If I could, I would choose dancing as a discipline. The body is our instrument for this physical state, it keeps memories of our history, it has amazing healing powers and is through the body that we do everything. Out of all the arts, I really enjoy watching dancers and I’ve always been a fan of Butoh.

What do you think about the current state of the arts in Puerto Rico?

Like any other place where there is political struggle, the arts are always blooming. It has always been like that. Our history as a colony has made us be present around the world. We have really good and recognized artists in every field. On the other hand, we've been going through a huge crisis that became evident with hurricane Maria. For this and other circumstances, economic help for artists is poor and the art business is very competitive.

What do you think about the current state of the independent scene in Puerto Rico?

In these times where  communication tools are highly developed, I see people switching to independent business more and more. Still, there is a risk because there is hardly any help from the government, but we can see the scene succeeding little by little. It  creates a community with their own economic system based on exchange and we should aim for that.

If a young girl came up to you and said she wanted to be an artist, what would be your advice for her?

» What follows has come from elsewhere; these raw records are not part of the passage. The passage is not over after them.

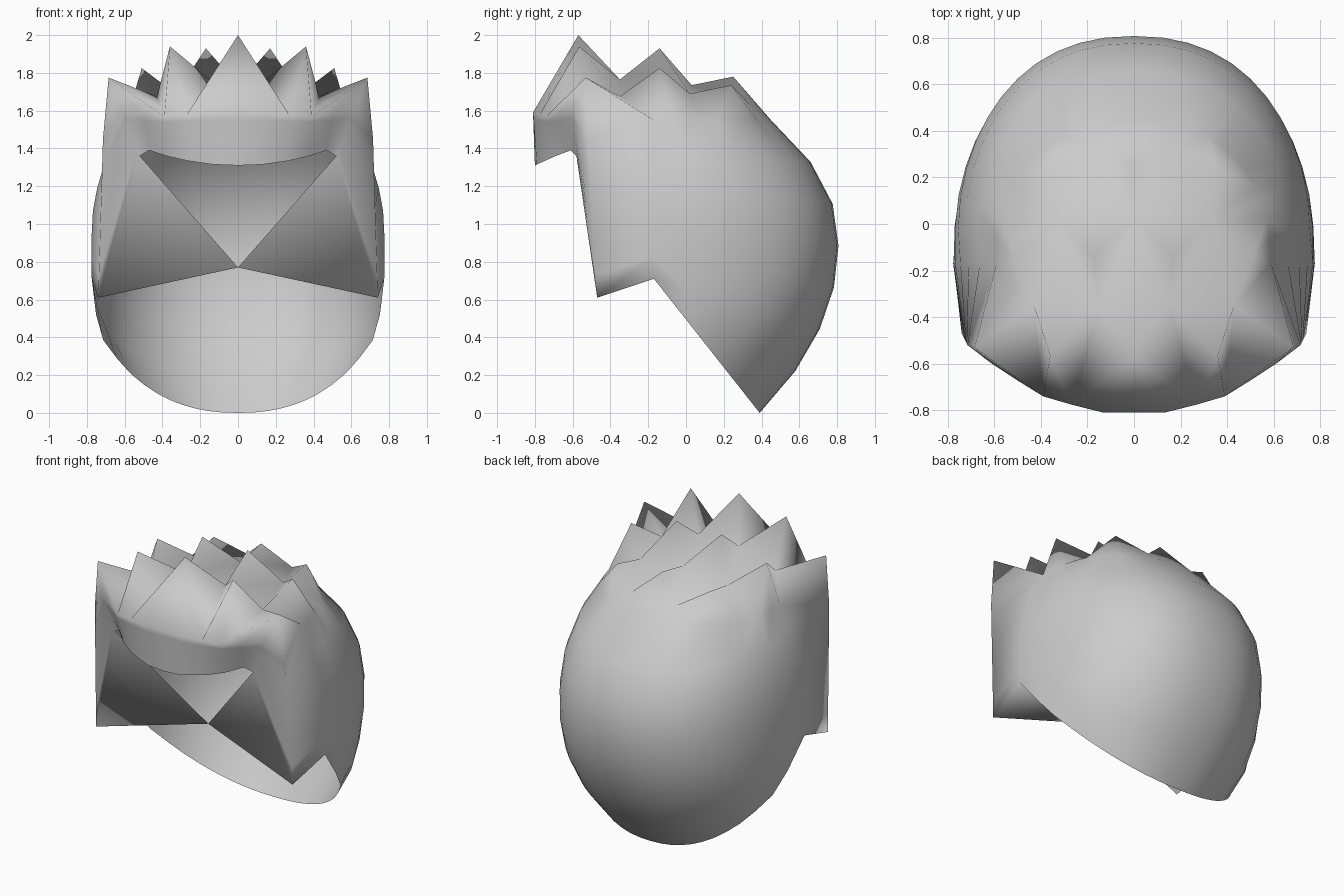
import bpy, bmesh, math
from mathutils import Vector
from mathutils.geometry import delaunay_2d_cdt

if "Cube" in bpy.data.objects:
    bpy.data.objects.remove(bpy.data.objects["Cube"])

ROWS = 8
YC = -0.17          # widest slice of the rounded back
# z, half width, back depth
PROFILE = [(-0.1, 0.42, 0.30), (0.0, 0.52, 0.39), (0.1, 0.58, 0.48), (0.2, 0.64, 0.565),
           (0.38, 0.735, 0.68), (0.55, 0.762, 0.755), (0.72, 0.775, 0.797), (0.9, 0.777, 0.808),
           (1.07, 0.768, 0.79), (1.22, 0.74, 0.735), (1.4, 0.68, 0.61), (1.55, 0.59, 0.45)]


def surface(z, t):
    """Point of the rounded back at height z; t = 0 at the side, 1 at the back."""
    for (z0, w0, b0), (z1, w1, b1) in zip(PROFILE, PROFILE[1:]):
        if z <= z1:
            break
    f = (z - z0) / (z1 - z0)
    w, b = w0 + (w1 - w0) * f, b0 + (b1 - b0) * f
    a = t * math.pi / 2
    return Vector((w * max(math.cos(a), 0) ** 0.89 if t < 1 else 0,
                   YC + (b - YC) * math.sin(a) ** 0.89, z))


def neck_height(t):
    """Height where the slanted neck opening meets the rounded back."""
    lo, hi = -0.1, 1.2
    for _ in range(40):
        z = (lo + hi) / 2
        if z < 0.71 - 1.268 * (surface(z, t).y - YC):
            lo = z
        else:
            hi = z
    return hi


# Fringe and sideburn columns: lower rim point, upper crown point
FRONT = [((0, -0.80, 1.31), (0, -0.81, 1.59)),
         ((0.13, -0.79, 1.315), (0.13, -0.81, 1.59)),
         ((0.27, -0.745, 1.335), (0.27, -0.775, 1.58)),
         ((0.38, -0.69, 1.36), (0.39, -0.74, 1.57)),
         ((0.47, -0.61, 1.39), (0.50, -0.672, 1.58)),
         ((0.52, -0.58, 1.36), (0.61, -0.60, 1.59)),
         ((0.74, -0.47, 0.61), (0.715, -0.52, 1.45))]
half = [[Vector(a).lerp(Vector(b), k / (ROWS - 1)) for k in range(ROWS)] for a, b in FRONT]

# Rounded back columns
for i in range(13):
    t = i / 12
    z0 = neck_height(t)
    half.append([surface(z0 + (1.55 - z0) * k / (ROWS - 1), t) for k in range(ROWS)])

mirrored = [[Vector((-p.x, p.y, p.z)) for p in c] for c in half[-2:0:-1]]
cols = half + mirrored
n = len(cols)

bm = bmesh.new()
grid = [[bm.verts.new(p) for p in c] for c in cols]
for i in range(n):
    a, b = grid[i], grid[(i + 1) % n]
    for k in range(ROWS - 1):
        bm.faces.new((a[k], b[k], b[k + 1], a[k + 1]))

# Inner cheek flaps meeting at one centre point; face and neck stay open
centre = bm.verts.new((0, -0.32, 0.77))
for i in (5, 6, n - 6, n - 7):
    bm.faces.new((centre, grid[(i + 1) % n][0], grid[i][0]))

# Spiky crown: staggered rows of tips (a, b, c) with valleys (v..) between them
POINTS = {"a0": (0, -0.57, 2.0), "a1": (0.36, -0.565, 1.94), "a2": (0.685, -0.53, 1.775),
          "va0": (0.15, -0.35, 1.765), "va1": (0.43, -0.35, 1.675),
          "b0": (0.17, -0.14, 1.93), "b1": (0.51, -0.14, 1.825),
          "vb0": (0, 0.03, 1.735), "vb1": (0.33, 0.02, 1.69),
          "c0": (0, 0.25, 1.78), "c1": (0.35, 0.24, 1.735),
          "vc0": (0.17, 0.34, 1.63)}
# Valley lines keep neighbouring tips apart; numbers are crown columns
LINES = [("va0", "vb0"), ("va0", "vb1"), ("va1", "vb1"), ("va0", "va1"), ("vb0", "vb1"),
         ("vb0", "vc0"), ("vb1", "vc0"), ("va0", 2), ("va1", 3), ("va1", 7),
         ("a2", 3), ("b1", 7), ("b1", "vb1"), ("vb1", 10)]
crown = [c[-1] for c in grid]
edges, index = [], {}
for s in (1, -1):
    for name, (x, y, z) in POINTS.items():
        if x == 0 and s < 0:
            index[name, s] = index[name, 1]
        else:
            index[name, s] = len(crown)
            crown.append(bm.verts.new((s * x, y, z)))
    for a, b in LINES:
        end = (s * b) % n if isinstance(b, int) else index[b, s]
        edges.append((index[a, s], end))
edges.append((index["va0", 1], index["va0", -1]))

flat = [Vector((v.co.x, v.co.y)) for v in crown]
_, _, tris, orig, _, _ = delaunay_2d_cdt(flat, edges, [list(range(n))], 1, 1e-5)
for tri in tris:
    ids = [orig[i][0] for i in tri if orig[i]]
    if len(ids) == 3:
        bm.faces.new([crown[i] for i in ids])

bmesh.ops.recalc_face_normals(bm, faces=bm.faces)
mesh = bpy.data.meshes.new("spiky_hair")
bm.to_mesh(mesh)
bm.free()
hair = bpy.data.objects.new("spiky_hair", mesh)
bpy.context.collection.objects.link(hair)
bpy.context.view_layer.objects.active = hair
hair.select_set(True)
bpy.ops.object.shade_smooth_by_angle(angle=math.radians(120))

Just believe in yourself. If you believe it and you work for it, it will grow.

What is your biggest goal right now?

Give and provide the best education to my son, stay healthy and some day go back to China with my son and my family.

What do you seek to achieve with work?

Be able to live from my art.

All of the articles in this picture were provided by Jimena Lloreda Droz